In celebration of International Women’s Day, Chevening Scholars have been sharing the advice they wish they’d known when they younger about calling out gender bias, discrimination, and stereotyping.
What’s it like to be a woman in engineering?
Chevening Alumna Bettina Schreck is an engineer currently working in the Office of Gender Equality and Empowerment of Women at the UN Industrial Development Organization. Here she gives an account of what it’s like being a woman in the engineering sector.
What is it like to be a woman in engineering? Does your gender mean you have a different experience to your male counterparts?
My path to becoming an engineer has been about developing a problem-solving mindset, turning a natural curiosity into ingenuity. This is why engineers love technology, understanding, developing and implementing it.
I have spent the last 20 years working in the energy and climate change sector, in private, public and development organizations. For most of that time, I found that women have shifted from a tokenistic role, being the only woman in the room, to having gradually more representation.
For many years, I followed the mainstream belief that technology is gender-neutral. However, technology is not gender-neutral. When a person assesses a problem, identifies a solution and implements a technology, they may be applying a gender bias. The solution might serve men better than women or it might fail to cater to needs outside the perceived norm. It could even be dangerous. Did you know that women are significantly more likely to be seriously injured or die in a car accident than men, because the majority of crash test dummies are designed to mimic the physique of men and their seating position?
That’s why it is important to ensure that diverse voices and perspectives inform the development of new technology. Institutions, organisations and firms need to adopt measures to increase gender parity in their workforce.
What is your current job position and how has this encouraged you to stay in the engineering sector?
I’ve recently been appointed to the gender equality and empowerment of women unit within the organisation I have worked with for over 12 years. In these last months I have discovered how little I previously understood about gender issues.
I now recognize how engineers can shape technologies and relevant policies to be gender-responsive. I now work to find solutions in a multidimensional way, addressing the technological needs and their social effects.
Personally, in 2023 I plan to return to the development of projects that equip women in taking on less traditional roles and professions. I hope we can create opportunities for more women to participate in green jobs, giving them the ability to participate equally across sectors.
Finally, what advice would you give to women who want to pursue a career in engineering?
For women in my generation, which are those that have lost count of the greys in their hair, let’s step down from the pedestal of being among the few. Let’s create more space for other women, embrace women’s networks and focus on developing products and services that address the needs of women. Let’s support each other in mobilising more funding for female entrepreneurs and overcoming unconscious biases. Gender equality is not just a women’s issue; it is also the responsibility of men to challenge perceptions and the social norms.

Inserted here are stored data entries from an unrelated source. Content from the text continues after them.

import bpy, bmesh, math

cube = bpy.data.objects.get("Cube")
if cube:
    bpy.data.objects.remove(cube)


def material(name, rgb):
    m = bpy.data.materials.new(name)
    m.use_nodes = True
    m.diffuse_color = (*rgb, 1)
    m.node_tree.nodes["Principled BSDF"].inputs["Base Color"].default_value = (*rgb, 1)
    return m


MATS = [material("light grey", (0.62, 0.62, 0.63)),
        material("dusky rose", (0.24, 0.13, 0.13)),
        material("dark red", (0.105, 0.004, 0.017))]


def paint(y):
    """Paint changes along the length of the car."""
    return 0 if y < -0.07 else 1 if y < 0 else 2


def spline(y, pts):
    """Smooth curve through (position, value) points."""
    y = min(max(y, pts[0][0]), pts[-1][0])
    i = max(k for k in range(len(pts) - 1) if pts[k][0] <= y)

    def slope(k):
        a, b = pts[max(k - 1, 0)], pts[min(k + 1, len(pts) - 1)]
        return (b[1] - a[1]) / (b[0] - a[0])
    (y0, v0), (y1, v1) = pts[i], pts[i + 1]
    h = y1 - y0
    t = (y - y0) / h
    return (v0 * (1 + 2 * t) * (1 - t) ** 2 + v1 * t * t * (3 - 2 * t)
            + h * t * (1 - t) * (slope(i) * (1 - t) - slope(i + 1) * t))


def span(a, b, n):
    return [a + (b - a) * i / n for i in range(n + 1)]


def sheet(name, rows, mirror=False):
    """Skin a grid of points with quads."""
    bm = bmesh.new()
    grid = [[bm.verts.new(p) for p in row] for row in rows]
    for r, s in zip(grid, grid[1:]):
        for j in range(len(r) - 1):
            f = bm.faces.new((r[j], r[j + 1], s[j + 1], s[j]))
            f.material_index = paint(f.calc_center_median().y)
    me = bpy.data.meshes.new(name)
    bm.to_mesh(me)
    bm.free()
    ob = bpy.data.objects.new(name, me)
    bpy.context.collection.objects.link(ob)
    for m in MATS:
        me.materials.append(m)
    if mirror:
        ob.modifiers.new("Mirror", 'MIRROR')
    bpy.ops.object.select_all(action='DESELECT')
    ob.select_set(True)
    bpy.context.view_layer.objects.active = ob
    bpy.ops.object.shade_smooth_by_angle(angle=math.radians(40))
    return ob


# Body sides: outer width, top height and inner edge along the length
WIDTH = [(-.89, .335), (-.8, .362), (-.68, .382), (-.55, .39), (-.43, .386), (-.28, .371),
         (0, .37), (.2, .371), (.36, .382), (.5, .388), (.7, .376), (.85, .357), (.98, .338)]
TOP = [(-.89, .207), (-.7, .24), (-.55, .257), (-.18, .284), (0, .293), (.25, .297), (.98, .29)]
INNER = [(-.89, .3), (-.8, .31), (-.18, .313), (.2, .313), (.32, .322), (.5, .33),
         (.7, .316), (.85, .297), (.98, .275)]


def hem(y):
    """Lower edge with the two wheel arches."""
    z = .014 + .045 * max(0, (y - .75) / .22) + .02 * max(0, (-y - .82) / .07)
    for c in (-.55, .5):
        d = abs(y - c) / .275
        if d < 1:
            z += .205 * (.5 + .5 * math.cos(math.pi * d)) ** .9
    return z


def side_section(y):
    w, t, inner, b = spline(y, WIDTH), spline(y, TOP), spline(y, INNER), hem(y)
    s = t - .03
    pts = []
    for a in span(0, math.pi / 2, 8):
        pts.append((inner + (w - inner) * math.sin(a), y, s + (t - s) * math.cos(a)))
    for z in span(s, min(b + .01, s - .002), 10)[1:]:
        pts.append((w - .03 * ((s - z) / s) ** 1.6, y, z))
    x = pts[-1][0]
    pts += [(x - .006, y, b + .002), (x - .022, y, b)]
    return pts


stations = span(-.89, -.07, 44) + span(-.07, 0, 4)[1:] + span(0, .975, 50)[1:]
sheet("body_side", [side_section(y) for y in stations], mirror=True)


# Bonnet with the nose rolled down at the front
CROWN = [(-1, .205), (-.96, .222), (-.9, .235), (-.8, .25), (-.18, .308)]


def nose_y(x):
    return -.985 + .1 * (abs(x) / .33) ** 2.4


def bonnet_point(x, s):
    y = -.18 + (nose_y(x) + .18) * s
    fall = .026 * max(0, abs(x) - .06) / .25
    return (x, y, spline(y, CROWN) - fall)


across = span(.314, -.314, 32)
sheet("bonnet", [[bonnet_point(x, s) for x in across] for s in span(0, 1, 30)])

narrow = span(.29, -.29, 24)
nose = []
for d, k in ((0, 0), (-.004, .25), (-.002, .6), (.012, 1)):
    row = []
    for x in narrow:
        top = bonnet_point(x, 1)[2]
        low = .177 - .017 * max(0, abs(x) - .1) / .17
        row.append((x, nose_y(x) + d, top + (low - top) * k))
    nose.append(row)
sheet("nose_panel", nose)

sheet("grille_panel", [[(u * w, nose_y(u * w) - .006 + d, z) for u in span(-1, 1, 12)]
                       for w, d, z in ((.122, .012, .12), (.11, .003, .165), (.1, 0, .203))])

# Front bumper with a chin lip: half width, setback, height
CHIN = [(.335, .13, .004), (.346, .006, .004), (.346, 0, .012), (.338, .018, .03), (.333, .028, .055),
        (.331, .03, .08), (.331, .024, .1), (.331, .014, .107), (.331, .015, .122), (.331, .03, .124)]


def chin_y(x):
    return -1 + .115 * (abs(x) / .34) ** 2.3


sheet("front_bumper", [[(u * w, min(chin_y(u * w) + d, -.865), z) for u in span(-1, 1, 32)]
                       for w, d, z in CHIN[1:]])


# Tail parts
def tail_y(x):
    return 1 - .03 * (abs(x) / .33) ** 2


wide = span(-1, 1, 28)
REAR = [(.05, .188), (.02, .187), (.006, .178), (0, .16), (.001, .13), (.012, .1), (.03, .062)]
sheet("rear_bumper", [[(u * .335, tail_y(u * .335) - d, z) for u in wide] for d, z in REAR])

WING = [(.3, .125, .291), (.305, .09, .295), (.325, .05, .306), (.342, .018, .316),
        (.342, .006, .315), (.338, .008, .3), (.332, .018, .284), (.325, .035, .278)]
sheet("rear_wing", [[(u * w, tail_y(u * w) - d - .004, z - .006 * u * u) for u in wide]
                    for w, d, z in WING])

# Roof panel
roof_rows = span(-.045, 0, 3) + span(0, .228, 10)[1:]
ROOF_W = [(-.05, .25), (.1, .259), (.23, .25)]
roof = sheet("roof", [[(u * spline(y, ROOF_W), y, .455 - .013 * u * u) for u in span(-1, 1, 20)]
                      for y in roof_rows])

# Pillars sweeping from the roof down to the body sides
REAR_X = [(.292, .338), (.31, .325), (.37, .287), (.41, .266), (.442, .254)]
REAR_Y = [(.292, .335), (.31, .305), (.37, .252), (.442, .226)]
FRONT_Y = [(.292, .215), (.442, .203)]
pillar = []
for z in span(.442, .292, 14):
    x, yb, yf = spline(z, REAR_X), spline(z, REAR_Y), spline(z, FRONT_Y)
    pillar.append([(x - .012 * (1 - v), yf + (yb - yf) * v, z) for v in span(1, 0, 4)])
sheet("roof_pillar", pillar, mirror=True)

For younger women who want to pursue a career in science or engineering, I hope that you will have to jump through fewer hoops than previous generations. For all young engineers who are learning how to develop a problem solving mindset, I hope you are trained with a holistic view which is gender responsive.
Find out how a degree at Queen Mary, University of London helped Chevening Alum Pareemala Mauree champion the rights of vulnerable people in Mauritius.
Mashiat Mahbub Chowdhury and Sayan Muhammad Rafi, two Chevening alumni from Bangladesh, are now making an impact in the development sector of their home country. Either by providing mechanization for agricultural activities or improving women’s knowledge and abilities in business, their work empowers rural Bangladeshi communities to come out of poverty and challenge social and cultural norms.